Creative studio HELO and Santander partnered with National Coalition Against Domestic Violence (NCADV) and the National Network to End Domestic Violence (NNEDV) to create the piece
‘In Someone Else's Shoes,’ presented by Santander Bank is an interactive exhibit that spotlights the financial hardships of an abusive home. The stand-alone house built in partnership with domestic violence and financial abuse experts and experience creation studio HELO.
During National Domestic Violence Awareness Month in October, HELO Director Annie Saunders recreated a normal American, suburban home and placed it in the centre of the busy World Trade Centre Station in New York. With over 250,000 commuters each day and a hub for finance, HELO with Santander partnered with National Coalition Against Domestic Violence (NCADV) and the National Network to End Domestic Violence (NNEDV).
Together, they brought to life the financial abuse survivors often encounter in such a private and lonely space. People passing by were invited to step inside someone else’s shoes and go into this seemingly happy home. The audience one by one would go into each room and experience a glimpse into the systemic and structural factors that enable a domestic violence situation and make it difficult to escape.
Experience creation studio HELO’s challenge was to create an immersive and interactive experience about something private, in such a loud, busy and transitory space. How HELO did this was first, reveal hidden truths, “the most dangerous place for a woman in the world is her home” to make the secret no longer hidden which creates the first step for change. The next is empathy, in someone else’s shoes.
Finally, it is investing and working with the survivors to acknowledge and create moving and forward-thinking experiences together.
The immersive experience reflects the layers and complications of domestic violence circumstances through first-hand audio, location-specific sound effects grounding guests in the societal and historical context of the issue. The 12-minute journey was intended to help visitors understand why it's difficult – and sometimes impossible – for those affected by domestic violence to "just leave."
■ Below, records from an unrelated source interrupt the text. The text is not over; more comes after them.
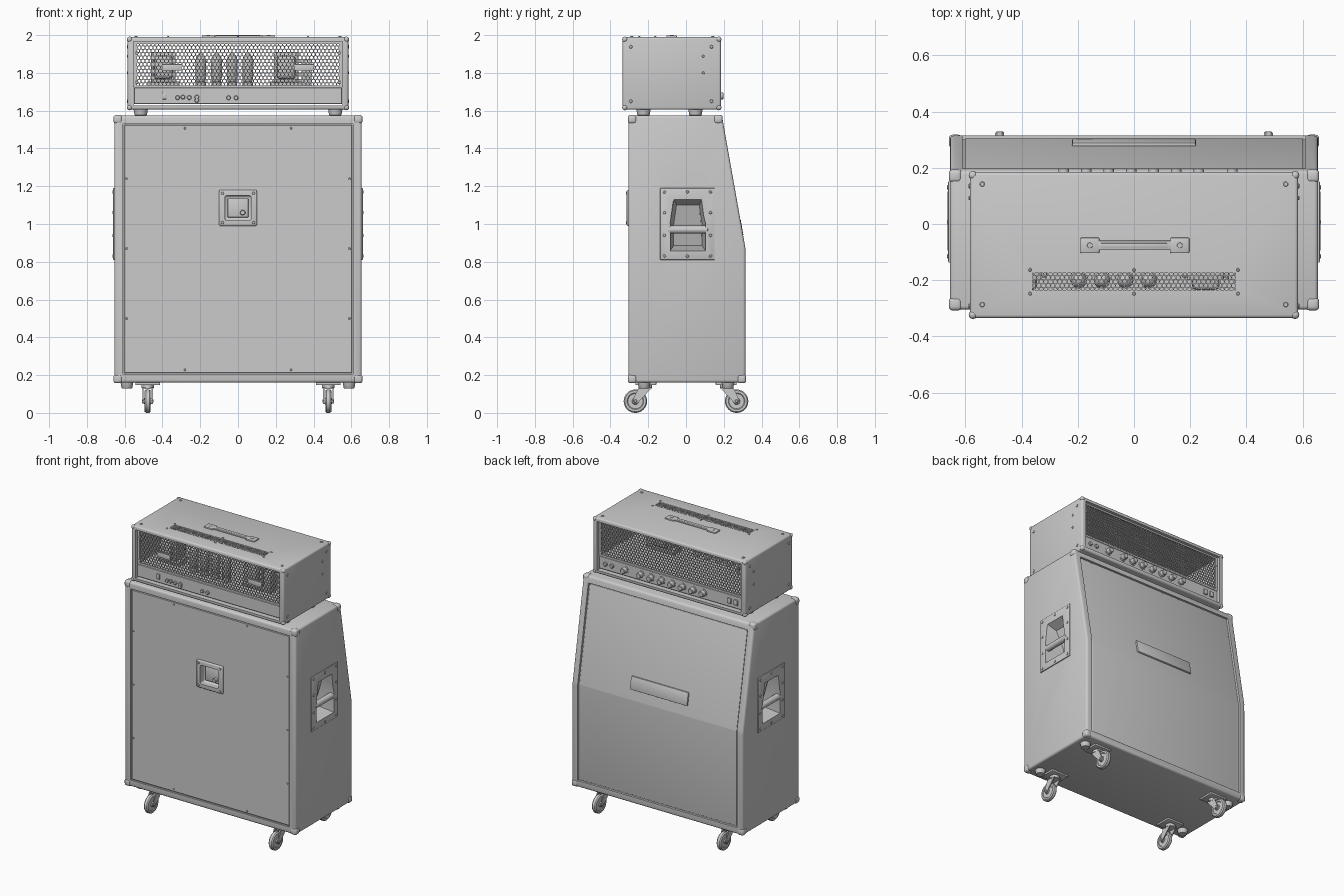
import bpy, bmesh, math
from mathutils import Matrix, Vector

if "Cube" in bpy.data.objects:
    bpy.data.objects.remove(bpy.data.objects["Cube"])

AXIS = {'x': Matrix.Rotation(math.pi / 2, 4, 'Y'),
        'y': Matrix.Rotation(math.pi / 2, 4, 'X'), 'z': Matrix.Identity(4)}


def finish(name, bm, bevel=0, seg=3):
    bmesh.ops.recalc_face_normals(bm, faces=bm.faces)
    if bevel:
        bmesh.ops.bevel(bm, geom=bm.edges[:], offset=bevel, segments=seg, profile=0.5,
                        affect='EDGES', clamp_overlap=True)
    me = bpy.data.meshes.new(name)
    bm.to_mesh(me)
    bm.free()
    ob = bpy.data.objects.new(name, me)
    bpy.context.collection.objects.link(ob)
    return ob


def box(name, x, y, z, bevel=0, seg=2):
    bm = bmesh.new()
    bmesh.ops.create_cube(bm, size=1)
    for v in bm.verts:
        v.co = [r[0] + (c + 0.5) * (r[1] - r[0]) for r, c in zip((x, y, z), v.co)]
    return finish(name, bm, bevel, seg)


def prism(name, pts, x0, x1, bevel=0):
    # side profile (y, z) extruded along x
    bm = bmesh.new()
    f = bm.faces.new([bm.verts.new((x0, y, z)) for y, z in pts])
    ext = bmesh.ops.extrude_face_region(bm, geom=[f])['geom']
    for v in ext:
        if isinstance(v, bmesh.types.BMVert):
            v.co.x = x1
    return finish(name, bm, bevel)


def lathe(name, loc, prof, axis='z', n=20):
    # profile (radius, height) turned about an axis
    bm = bmesh.new()
    vs = [bm.verts.new((r, 0, h)) for r, h in prof]
    es = [bm.edges.new(p) for p in zip(vs, vs[1:])]
    bmesh.ops.spin(bm, geom=vs + es, cent=(0, 0, 0), axis=(0, 0, 1), angle=2 * math.pi, steps=n)
    bmesh.ops.remove_doubles(bm, verts=bm.verts, dist=1e-5)
    bmesh.ops.transform(bm, matrix=Matrix.Translation(loc) @ AXIS[axis], verts=bm.verts)
    return finish(name, bm)


def cyl(name, loc, r, h, axis='z', n=20, c=0.003):
    c = min(c, h / 3)
    return lathe(name, loc, [(0, -h / 2), (r - c, -h / 2), (r, c - h / 2), (r, h / 2 - c),
                             (r - c, h / 2), (0, h / 2)], axis, n)


def modify(ob, kind, **kw):
    m = ob.modifiers.new('m', kind)
    for k, v in kw.items():
        setattr(m, k, v)
    bpy.context.view_layer.objects.active = ob
    bpy.ops.object.modifier_apply(modifier=m.name)


def cut(targets, cutter):
    for t in targets:
        modify(t, 'BOOLEAN', object=cutter, operation='DIFFERENCE', solver='EXACT')
    bpy.data.objects.remove(cutter)


def honeycomb(name, w, h, pitch, mat, thick=0.004, hole=0.74):
    # perforated sheet trimmed to a rectangle
    bm = bmesh.new()
    R, dv = pitch / math.sqrt(3), pitch * math.sqrt(3) / 2
    nu, nv = int(w / pitch / 2) + 2, int(h / dv / 2) + 2
    for j in range(-nv, nv + 1):
        for i in range(-nu, nu + 1):
            c = Vector(((i + 0.5 * (j % 2)) * pitch, j * dv, 0))
            d = [Vector((math.sin(k * math.pi / 3), math.cos(k * math.pi / 3), 0)) for k in range(6)]
            o = [bm.verts.new(c + R * e) for e in d]
            n = [bm.verts.new(c + R * hole * e) for e in d]
            for k in range(6):
                q = (k + 1) % 6
                bm.faces.new((o[k], n[k], n[q], o[q]))
    bmesh.ops.remove_doubles(bm, verts=bm.verts, dist=1e-4)
    for nrm, d in (((1, 0, 0), w), ((-1, 0, 0), w), ((0, 1, 0), h), ((0, -1, 0), h)):
        bmesh.ops.bisect_plane(bm, geom=bm.verts[:] + bm.edges[:] + bm.faces[:],
                               plane_co=Vector(nrm) * d / 2, plane_no=nrm, clear_outer=True)
    bmesh.ops.transform(bm, matrix=mat, verts=bm.verts)
    modify(finish(name, bm), 'SOLIDIFY', thickness=thick, offset=0)


def screws(name, pts, axis, r=0.008, h=0.006):
    for p in pts:
        cyl(name, p, r, h, axis, 12, 0.002)


# Speaker cabinet with recessed rear panel and angled grille
cab = prism('cabinet_body', [(-.305, .16), (.315, .16), (.315, .87), (.19, 1.575), (-.305, 1.575)],
            -.655, .655, .014)
cut([cab], box('cut', (-.61, .61), (-.4, -.293), (.205, 1.53)))
cut([cab], prism('cut', [(.45, .205), (.30, .205), (.30, .868), (.183, 1.53), (.45, 1.53)], -.61, .61))
box('rear_panel', (-.604, .604), (-.301, -.28), (.211, 1.524), .003, 1)
prism('speaker_grille', [(.27, .212), (.305, .212), (.305, .868), (.189, 1.523), (.15, 1.523)],
      -.602, .602, .003)
badge = box('blank_badge', (-.22, .22), (-.008, .008), (-.045, .045), .006)
badge.matrix_world = Matrix.Translation((0, .289, .98)) @ Matrix.Rotation(math.radians(10), 4, 'X')
screws('rear_panel_screw', [(s * .59, -.302, z) for s in (-1, 1) for z in (.5, .87, 1.24)]
       + [(s * .28, -.302, z) for s in (-1, 1) for z in (.228, 1.507)], 'y', .006)

# Corner protectors on cabinet and head
for s in (-1, 1):
    def cap(name, xo, yo, zo, sy, sz, w):
        box(name, sorted((s * xo, s * (xo - w))), sorted((yo, yo - sy * w)),
            sorted((zo, zo - sz * w)), .014, 3)
    for sy, yb, yt in ((-1, -.308, -.308), (1, .318, .194)):
        cap('cabinet_corner', .659, yb, .157, sy, -1, .047)
        cap('cabinet_corner', .659, yt, 1.578, sy, 1, .047)
    for sy, y in ((-1, -.338), (1, .188)):
        for sz, z in ((-1, 1.602), (1, 1.992)):
            cap('head_corner', .588, y, z, sy, sz, .03)

# Recessed side handles
for s in (-1, 1):
    plate = box('side_handle_plate', sorted((s * .65, s * .661)), (-.137, .152), (.81, 1.19), .003)
    cup = prism('cut', [(-.09, .85), (.11, .85), (.11, 1.0), (.09, 1.15), (-.07, 1.15), (-.09, 1.0)],
                s * .7, s * .53)
    for v in cup.data.vertices:
        if abs(v.co.x) < .6:
            v.co.y = .01 + (v.co.y - .01) * .75
            if v.co.z > 1.1:
                v.co.x, v.co.z = s * .60, 1.10
            elif v.co.z < .9:
                v.co.z = .885
    cut([cab, plate], cup)
    cyl('side_handle_bar', (s * .642, .01, .97), .021, .215, 'y', 16)
    screws('side_handle_screw', [(s * .662, y, z) for y in (-.115, .13)
                                 for z in (.83, .94, 1.06, 1.17)]
           + [(s * .662, .008, z) for z in (.83, 1.17)], 'x')

# Jack plate on rear panel
jp = box('jack_plate', (-.10, .10), (-.314, -.295), (.99, 1.18), .007, 3)
cut([jp, bpy.data.objects['rear_panel'], cab],
    box('cut', (-.07, .07), (-.4, -.265), (1.02, 1.15), .012, 3))
box('jack_cup_floor', (-.055, .055), (-.28, -.26), (1.035, 1.135), .004)
cyl('cabinet_jack', (.025, -.285, 1.06), .014, .03, 'y')
screws('jack_plate_screw', [(x, -.315, z) for x in (-.083, .083) for z in (1.007, 1.163)], 'y')

# Casters and rubber feet
for sx in (-1, 1):
    for sy in (-1, 1):
        x, y, w = sx * .478, sy * .212, sy * .268
        box('caster_plate', (x - .065, x + .065), (y - .055, y + .055), (.148, .163), .003)
        cyl('caster_swivel', (x, y, .14), .032, .022)
        box('caster_crown', (x - .028, x + .028), sorted((y - sy * .03, y + sy * .04)), (.126, .134), .002)
        for k in (-1, 1):
            prism('caster_fork', [(y - sy * .03, .132), (y + sy * .04, .132), (w + sy * .014, .068),
                                  (w + sy * .006, .048), (w - sy * .012, .052)],
                  x + k * .021, x + k * .027)
        lathe('caster_wheel', (x, w, .062),
              [(0, -.019), (.016, -.019), (.018, -.012), (.040, -.012), (.044, -.016), (.056, -.016),
               (.062, -.009), (.062, .009), (.056, .016), (.044, .016), (.040, .012), (.018, .012),
               (.016, .019), (0, .019)], 'x', 32)
        cyl('caster_axle', (x, w, .062), .009, .062, 'x', 12)
        lathe('cabinet_foot', (sx * .588, sy * .222, .13),
              [(0, 0), (.026, 0), (.029, .004), (.034, .032), (0, .032)])
        lathe('head_foot', (sx * .515, -.0875 + sy * .1375, 1.574),
              [(0, 0), (.029, 0), (.033, .004), (.038, .034), (0, .034)])

# Amplifier head shell
shell = box('head_shell', (-.584, .584), (-.335, .185), (1.605, 1.99), .012, 3)
cut([shell], box('cut', (-.552, .552), (-.5, .5), (1.628, 1.965)))
cut([shell], box('cut', (-.362, .362), (-.235, -.175), (1.9, 2.1)))
honeycomb('top_vent', .728, .064, .0165, Matrix.Translation((0, -.205, 1.986)))
UP = Matrix.Rotation(math.pi / 2, 4, 'X')
honeycomb('rear_mesh', 1.1, .24, .0205, Matrix.Translation((0, -.308, 1.845)) @ UP)
honeycomb('front_mesh', 1.1, .24, .0205, Matrix.Translation((0, .16, 1.845)) @ UP)
for y in (-.308, .16):
    for z in (1.728, 1.96):
        box('mesh_rail', (-.55, .55), (y - .005, y + .005), (z - .006, z + .006))
    for x in (-.543, .543):
        box('mesh_stile', (x - .009, x + .009), (y - .005, y + .005), (1.725, 1.965))
screws('mesh_screw', [(x, y, z) for x in (-.535, .535) for y in (-.314, .166) for z in (1.75, 1.905)],
       'y', .009)
screws('top_screw', [(x, y, 1.991) for x in (-.54, .54) for y in (-.287, .142)], 'z', .009)
screws('vent_screw', [(x, y, 1.991) for x in (-.37, 0, .37) for y in (-.248, -.163)], 'z', .006)
screws('head_side_screw', [(x, y, z) for x in (-.585, .585) for y in (-.292, .135)
                           for z in (1.65, 1.938)], 'x', .009)
screws('head_side_screw', [(x, .092, z) for x in (-.585, .585) for z in (1.80, 1.888)], 'x', .007)

# Carrying handle
box('handle_strap', (-.15, .15), (-.093, -.059), (1.988, 1.998), .003)
box('handle_ridge', (-.12, .12), (-.084, -.068), (1.99, 2.0), .003)
for x in (-.157, .163):
    box('handle_end_cap', (x - .034, x + .034), (-.104, -.048), (1.986, 1.999), .005)
    cyl('handle_bolt', (x, -.076, 1.995), .012, .01)

# Chassis with valves and transformers behind the mesh
box('chassis', (-.551, .551), (-.315, .165), (1.635, 1.722), .003, 1)
for i in range(4):
    p = (-.197 + i * .083, -.2, 1.722)
    cyl('valve_base', (p[0], p[1], 1.737), .027, .035)
    lathe('power_valve', p, [(0, .03), (.022, .03), (.028, .05), (.029, .14), (.024, .165),
                             (.012, .178), (0, .181)])
for name, x0, x1 in (('power_transformer', -.46, -.33), ('output_transformer', .19, .32)):
    box(name + '_core', (x0, x1), (-.2, -.1), (1.75, 1.91), .004)
    box(name + '_bell', (x0 + .016, x1 - .016), (-.235, -.065), (1.768, 1.892), .015)
    box(name + '_bracket', (x0 - .02, x1 + .02), (-.19, -.11), (1.72, 1.755), .003)
box('choke', (.335, .39), (-.2, -.12), (1.722, 1.87), .004)
for x in (-.35, .35):
    box('mesh_plate', (x - .052, x + .052), (-.316, -.306), (1.812, 1.846), .002)

# Rear sockets and switch
box('rear_switch', (-.4, -.378), (-.324, -.31), (1.66, 1.696), .003)
for x, z in ((-.32, 1.669), (-.292, 1.672), (-.258, 1.669), (-.218, 1.672), (-.218, 1.655),
             (-.05, 1.668), (-.01, 1.668)):
    cyl('rear_socket', (x, -.318, z), .012, .018, 'y', 12)

# Front knobs, jacks and switches
for x in [.35] + [.23 - .08 * i for i in range(7)]:
    lathe('control_knob', (x, .162, 1.678), [(0, -.036), (.015, -.036), (.018, -.033), (.02, -.008),
                                            (.026, -.006), (.026, 0), (0, 0)], 'y', 24)
for x in (.50, .45):
    cyl('front_jack', (x, .168, 1.678), .014, .018, 'y', 12)
for x in (-.45, -.5):
    box('front_switch', (x - .015, x + .015), (.16, .175), (1.66, 1.696), .003)

# Smooth shading with sharp edges kept
bpy.ops.object.select_all(action='SELECT')
bpy.ops.object.shade_smooth_by_angle(angle=math.radians(35))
The exhibit was accompanied by 15-second online videos of financial abuse survivors stories and a website committed to helping survivors reclaim their identity and reach financial freedom.